Case would make the nation’s entire public sector “right-to-work” 

CONCORD, September 28, 2017- Today the U.S. Supreme Court announced that it would hear Janus v. American Federation of State, County and Municipal Employees, Council 31.

This case is a purely political scheme to further rig the economy against working people and the middle class by striking at the freedom of working people to come together in strong unions.

Collective bargaining gives educators and students a voice in their schools and workplace.
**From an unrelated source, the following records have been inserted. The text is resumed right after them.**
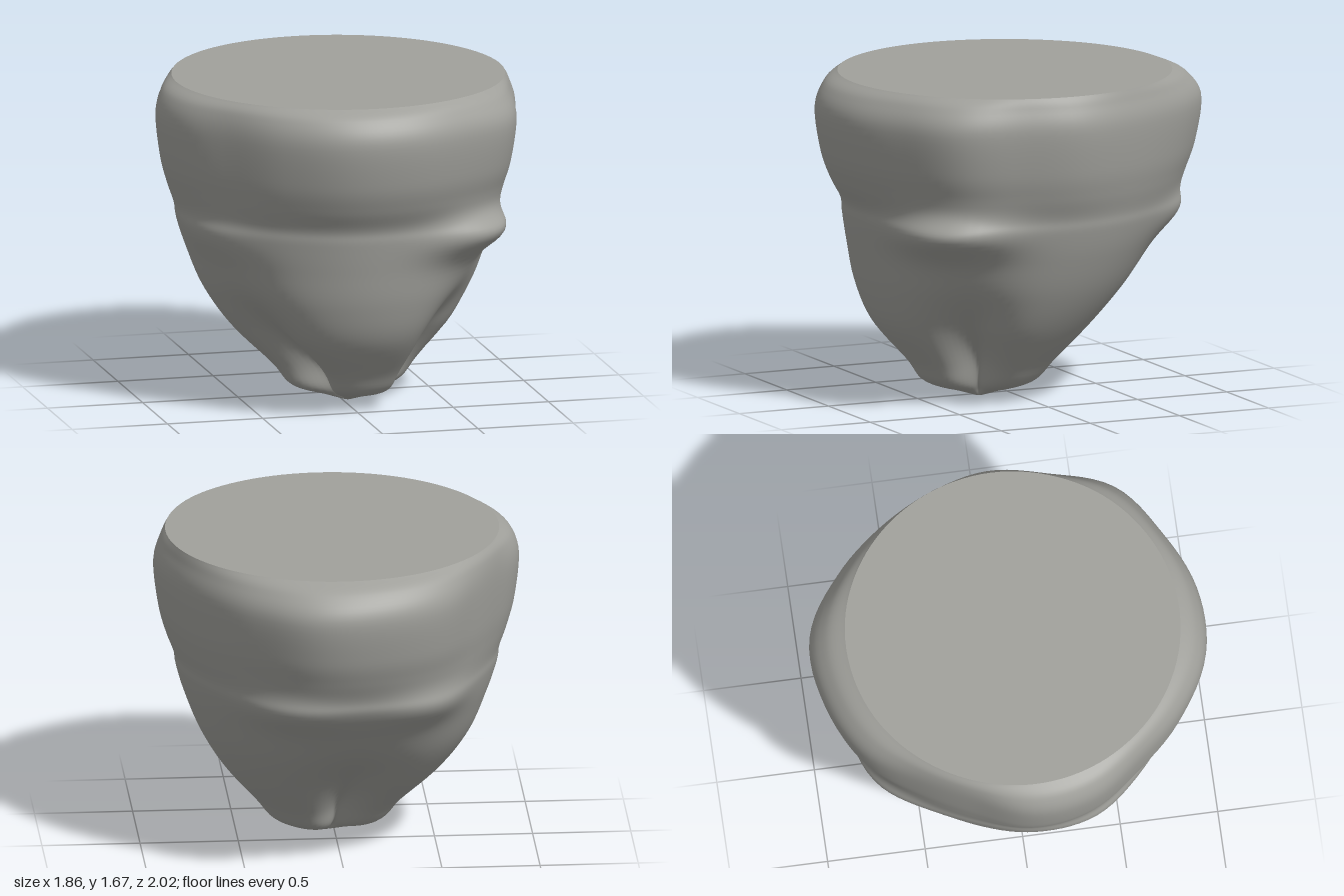
import * as THREE from 'three';

const SEG = 108, ROWS = 80, DEG = Math.PI / 180;

// Height, radius, centre x, centre z, fold depth, rim waviness
const PROFILE = [
  [0.003, 0.02, 0.03, 0.17, 0.5, 0],
  [0.035, 0.12, 0.03, 0.17, 0.6, 0],
  [0.09, 0.29, 0.03, 0.17, 0.62, 0],
  [0.2, 0.385, 0.03, 0.16, 0.52, 0],
  [0.4, 0.57, 0.01, 0.14, 0.28, 0],
  [0.6, 0.695, 0, 0.09, 0.09, 0.05],
  [0.8, 0.775, 0, 0.04, 0.02, 0.2],
  [0.95, 0.82, 0, 0.01, 0, 0.35],
  [1.03, 0.835, 0, 0, 0, 0.45],
  [1.14, 0.88, 0, 0, 0, 0.7],
  [1.28, 0.92, 0, 0, 0, 0.9],
  [1.5, 0.945, 0, 0, 0, 1],
  [1.62, 0.905, 0, 0.01, 0, 0.6],
  [1.67, 0.85, 0.02, 0.02, 0, 0.05],
];

// Radius of the wavy rim every 20 degrees, from +x towards +z
const RIM = [0.93, 0.93, 1.0, 0.98, 1.0, 1.0, 0.95, 0.91, 0.94,
  0.93, 0.86, 0.87, 0.95, 0.99, 1.015, 0.95, 0.905, 0.90];

// Three folds that run down to the tip
const FOLDS = [34, 150, 265];
// Soft bulges at the waist: angle, size, width
const BULGES = [[45, 0.13, 20], [240, 0.06, 20], [290, 0.06, 20], [155, 0.03, 20]];

const cubic = (a, b, c, d, t) =>
  b + 0.5 * t * (c - a + t * (2 * a - 5 * b + 4 * c - d + t * (3 * (b - c) + d - a)));

function rimAt(deg) {
  const n = RIM.length, u = deg / 20, i = Math.floor(u);
  const p = k => RIM[(i + k + n) % n];
  return cubic(p(-1), p(0), p(1), p(2), u - i);
}

function bell(deg, centre, width) {
  const d = ((deg - centre + 540) % 360) - 180;
  return Math.exp(-((d / width) ** 2));
}

// Interpolates the profile rows
function profileAt(u) {
  const last = PROFILE.length - 1;
  const i = Math.min(Math.floor(u * last), last - 1), t = u * last - i;
  const p = k => PROFILE[Math.max(0, Math.min(last, i + k))];
  return PROFILE[i].map((_, c) => cubic(p(-1)[c], p(0)[c], p(1)[c], p(2)[c], t));
}

function surfacePoint(u, deg) {
  const [y, r, cx, cz, depth, wave] = profileAt(u);
  let radius = r + wave * (rimAt(deg) - 0.945);
  const swirl = -10 * Math.max(0, 1 - y / 0.4);
  for (const f of FOLDS) radius *= 1 - depth * bell(deg, f + swirl, 19);
  for (const [a, size, width] of BULGES)
    radius += size * bell(deg, a, width) * Math.exp(-(((y - 0.94) / 0.11) ** 2));
  const a = deg * DEG;
  return [cx + radius * Math.cos(a), y, cz + radius * Math.sin(a)];
}

function bodyGeometry() {
  const pos = [], index = [];
  for (let i = 0; i <= ROWS; i++)
    for (let j = 0; j < SEG; j++) pos.push(...surfacePoint(i / ROWS, (j * 360) / SEG));
  for (let i = 0; i < ROWS; i++)
    for (let j = 0; j < SEG; j++) {
      const k = (j + 1) % SEG;
      const a = i * SEG + j, b = a + SEG, c = i * SEG + k, d = c + SEG;
      index.push(a, b, c, c, b, d);
    }
  const g = new THREE.BufferGeometry();
  g.setAttribute('position', new THREE.Float32BufferAttribute(pos, 3));
  g.setIndex(index);
  g.computeVertexNormals();
  return g;
}

// Flat lid that follows the top ring
function lidGeometry() {
  const g = new THREE.CircleGeometry(1, SEG).rotateX(-Math.PI / 2);
  const p = g.attributes.position;
  p.setXYZ(0, 0.02, 1.67, 0.02);
  for (let j = 0; j <= SEG; j++)
    p.setXYZ(j + 1, ...surfacePoint(1, (((SEG - j) % SEG) * 360) / SEG));
  return g;
}

export function createModel() {
  const grey = new THREE.MeshStandardMaterial({ color: 0xa0a09b, side: THREE.DoubleSide });
  grey.name = 'warm grey';
  const model = new THREE.Group();
  model.name = 'foldedPod';
  const body = new THREE.Mesh(bodyGeometry(), grey);
  body.name = 'foldedBody';
  const lid = new THREE.Mesh(lidGeometry(), grey);
  lid.name = 'flatTop';
  model.add(body, lid);
  return model;
}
It not only helps assure fair wages and benefits, but also improves teaching and learning conditions. “That means everyone connected to the school benefits, including students, teachers, education support professionals, administrators, and taxpayers,” said Megan Tuttle, NEA-NH President.

“I can’t stress enough that teachers’ working conditions are students’ learning conditions, so by addressing school and classroom issues, everyone gains,” said Tuttle.  “Our local unions routinely negotiate provisions to improve student learning, including setting limits on class size, specifying time for teachers to share effective classroom practices, addressing school building health and safety issues, ensuring teacher input into their own professional learning, and much more.”

Currently, unions are obligated by law to provide and pay for representation in contract negotiations, contract administration, and grievance cases for non-members.  New Hampshire is among those states that permit unions to negotiate a non-member “agency” or “fair share” fee, a proportionate share of the cost of representing and bargaining for non-members.  The discounted agency fee exempts non-members from paying for political or ideological activities that fall outside of the context of contract negotiations or implementation.  Agency fee payers may appeal the calculation of the fee if they think it has not been calculated correctly.

“The U.S. Supreme Court has previously ruled that agency fee provisions are justified since they prevent non-members from receiving services they haven’t paid for,” said Tuttle.

The Janus case is the culmination of decades of attacks on working people by corporate CEOs, the wealthiest 1% and the politicians that do their bidding to rig the economy in their favor. The forces behind this case are the same forces that have pushed for limiting voting rights, attacked immigrants, and undermined civil rights protections.

“It is no secret what backers of this case are looking for: they want to use the Supreme Court to take away the freedom of working people to join together because unions give teachers and students a powerful voice in speaking up for themselves, their families and their communities,” concluded Tuttle.